Kristian Vistrup Madsen

  • picks February 20, 2017

    Alfredo Jaar

    In a constant flood of images, the impact of a single picture, however severe, is often immediately overridden. In his installation Shadows, 2014, Chilean artist Alfredo Jaar challenges this tendency by taking one image and letting it dominate a space with the intensity of a feeling, or a beating heart. He chose a photograph by Dutch photojournalist Koen Wessing taken in 1978 in Nicaragua, where, after forty-one years, the US-allied military dictatorship in the country was coming to an end. In the final violent convulsions of the regime, Wessing’s lens captured two women whose father had just

  • picks January 26, 2017

    Hanne Darboven and Charlotte Posenenske

    This joint exhibition of works by Hanne Darboven and Charlotte Posenenske restages the gallery’s second-ever show, from 1967, to mark its fiftieth anniversary. The pieces here, however, are not exactly the same as they were then, nor could they be. Posenenske’s “Vierkantrohre Serie DW” (Square Tubes, DW Series), 1967, a square ventilation shaft made out of corrugated cardboard, edges through the room like an awkward animal. The arrangement of its parts is left up to the gallery with every installation, thereby engaging in that impossible strategy of using formalism as a radical gesture within

  • picks January 16, 2017

    Aykan Safoğlu
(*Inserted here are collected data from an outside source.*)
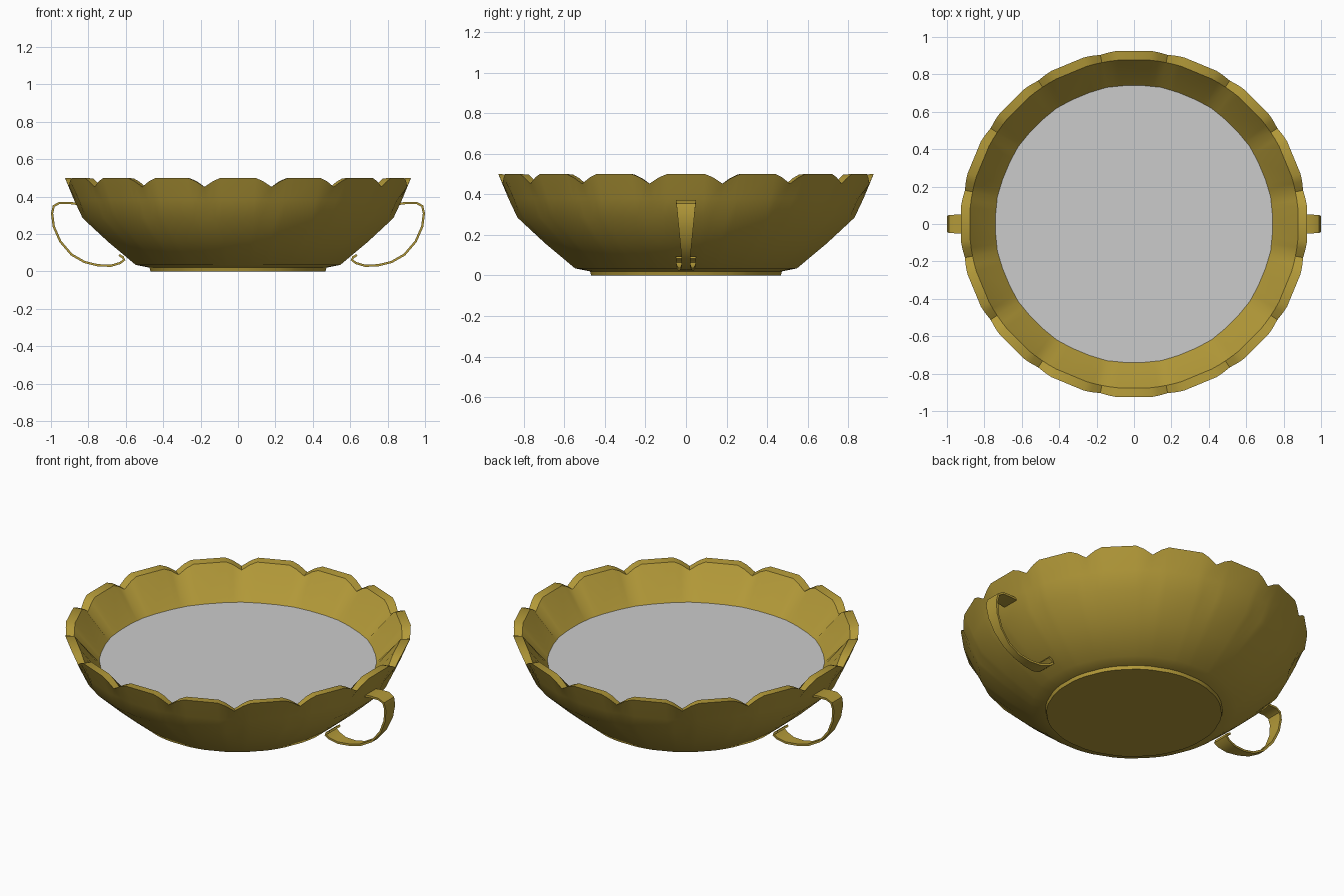
import bpy
import bmesh
from math import radians, sin, cos, tau
from mathutils import Vector

cube = bpy.data.objects.get("Cube")
if cube:
    bpy.data.objects.remove(cube, do_unlink=True)

LOBES = 16


def material(name, colour):
    mat = bpy.data.materials.new(name)
    mat.use_nodes = True
    mat.diffuse_color = (*colour, 1)
    mat.node_tree.nodes["Principled BSDF"].inputs["Base Color"].default_value = (*colour, 1)
    return mat


def finish(bm, name, mat, angle=32):
    bmesh.ops.recalc_face_normals(bm, faces=bm.faces)
    mesh = bpy.data.meshes.new(name)
    bm.to_mesh(mesh)
    bm.free()
    mesh.materials.append(mat)
    obj = bpy.data.objects.new(name, mesh)
    bpy.context.collection.objects.link(obj)
    bpy.ops.object.select_all(action="DESELECT")
    obj.select_set(True)
    bpy.context.view_layer.objects.active = obj
    bpy.ops.object.shade_smooth_by_angle(angle=radians(angle))
    return obj


def bridge(bm, a, b):
    for i in range(len(a)):
        j = (i + 1) % len(a)
        bm.faces.new((a[i], a[j], b[j], b[i]))


gold = material("gold", (0.45, 0.32, 0.04))
pale = material("pale grey", (0.6, 0.6, 0.6))

# Angular samples: (angle, notch strength), one notch between each pair of lobes
pattern = ((-5.5, 0.0), (-3, 0.35), (0, 1.0), (3, 0.35), (5.5, 0.0))
samples = [(radians((k + 0.5) * 360 / LOBES + a), n) for k in range(LOBES) for a, n in pattern]

# Bowl profile: radius, height, flute depth, notch depth
profile = (
    (0.47, 0.0, 0, 0), (0.475, 0.02, 0, 0), (0.55, 0.035, 0, 0),
    (0.70, 0.16, 0, 0), (0.835, 0.285, 0.004, 0), (0.88, 0.38, 0.01, 0),
    (0.93, 0.5, 0.008, 0.048), (0.88, 0.497, 0.0, 0.05),
    (0.74, 0.315, 0, 0), (0.5, 0.1, 0, 0),
)
bm = bmesh.new()
rings = []
for r, z, flute, notch in profile:
    rings.append([bm.verts.new(((r - flute * n) * cos(a), (r - flute * n) * sin(a), z - notch * n))
                  for a, n in samples])
for a, b in zip(rings, rings[1:]):
    bridge(bm, a, b)
bm.faces.new(rings[0])
bm.faces.new(rings[-1])
finish(bm, "bowl", gold)

# Liquid surface
bm = bmesh.new()
bmesh.ops.create_circle(bm, cap_ends=True, segments=LOBES * 2, radius=0.745)
bmesh.ops.translate(bm, verts=bm.verts, vec=(0, 0, 0.32))
finish(bm, "liquid", pale)

# Handle path: x, z, half width
path = (
    (0.85, 0.36, 0.05), (0.90, 0.366, 0.05), (0.955, 0.366, 0.05), (0.985, 0.35, 0.047),
    (0.994, 0.31, 0.043), (0.985, 0.24, 0.036), (0.95, 0.16, 0.028), (0.89, 0.09, 0.022),
    (0.82, 0.05, 0.022), (0.75, 0.033, 0.028), (0.68, 0.03, 0.038),
    (0.63, 0.045, 0.046), (0.608, 0.062, 0.05), (0.615, 0.075, 0.05), (0.635, 0.088, 0.05),
)
HALF = 0.006


def handle(name, side):
    bm = bmesh.new()
    loops = []
    points = [Vector((x, 0, z)) for x, z, w in path]
    for i, (x, z, w) in enumerate(path):
        t = (points[min(i + 1, len(path) - 1)] - points[max(i - 1, 0)]).normalized()
        n = Vector((-t.z, 0, t.x)) * HALF
        loops.append([bm.verts.new((side * (x + s * n.x), y * w, z + s * n.z))
                      for s, y in ((1, -1), (1, 1), (-1, 1), (-1, -1))])
    for a, b in zip(loops, loops[1:]):
        bridge(bm, a, b)
    bm.faces.new(loops[0])
    bm.faces.new(loops[-1])
    finish(bm, name, gold, 45)


handle("left_handle", 1)
handle("right_handle", -1)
    “There won’t be a certain white-balance setting for this film,” a soft-spoken Aykan Safoğlu narrates in Turkish as the malfunctioning camera struggles to find focus in Off-White Tulips, 2013, a video essay that uses the years James Baldwin spent in Istanbul––the artist’s birthplace––in the 1960s to explore a range of identity-based political questions. The voice-over addresses Baldwin directly: “You felt more comfortable here as a black man. You felt less oppressed.” A small bouquet of off-white tulips is placed onto a brown surface along with tasteful shifting formations of photographs, patterns,

  • picks November 21, 2016

    Andreas Johnen

    In Andreas Johnen’s show, the title “What You See Is What You Get!” rings true, but one has to look very closely. The German artist’s exhibition of watercolors from the past six years at first appears to be a simple display of abstract shapes and monochromes. However, as an extension of Johnen’s sculptural practice, the works achieve an almost three-dimensional quality. Two large untitled watercolors are composed of up to 140 layers which were allowed to spread across the surface of the paper according to the angle at which they were left to dry or which were guided by temporary tape and plastic

  • picks November 11, 2016

    Ignasi Aballí

    “Something Is Missing” is the title of this exhibition by Barcelona artist Ignasi Aballí, and judging from the series of photographs that gives its name to the show, what’s missing is as enigmatic as the artworks themselves. The photographs depict notices in museums excusing the absence of a work, whether due to being on loan or away for restoration or study. They seem to ask: How does absence materialize?

    In many ways, Aballí’s work is about what resists disappearance––what remains anyway. Like many artists who matured in the 1990s, Aballí has created a practice of collecting, archiving, and

  • picks September 20, 2016

    Trisha Baga

    Trisha Baga’s latest exhibition, “LOAF,” takes its name from a series of glazed ceramic slices of bread that reveal a colorful surface under each crust. They resemble marbled paper, photographs of interstellar nebula, or even nebula in the medical sense: a clouded spot on the cornea that causes blurry vision. The show is a generous display of two 3-D video installations, a sculpture of a cat’s play tower with various found objects, and thirty-odd ceramic sculptures arranged as if in a doctor’s waiting room.

    Brother Making an Impressionist Painting (all works 2016) is a ceramic printer halfway

  • picks August 31, 2016

    “Banish the Incoherence”

    A plumb line suspended from the ceiling, brushing the surface of a black pool of ink, 90º, 2016, and a faint pencil line across the wall, like the projection of a blueprint, 1° (below this line is half of the universe. Above this line is half of the universe), 2016, have the appearance of coherence and stability. But the line trembles, the ink splashes, and the horizontal line inclines almost imperceptibly. These pieces, by the Swedish artist Jesper Norda, open “Banish the Incoherence,” an exhibition of six artists whose work relates to urban space and inhabitance.

    Norda’s mock-scientific mappings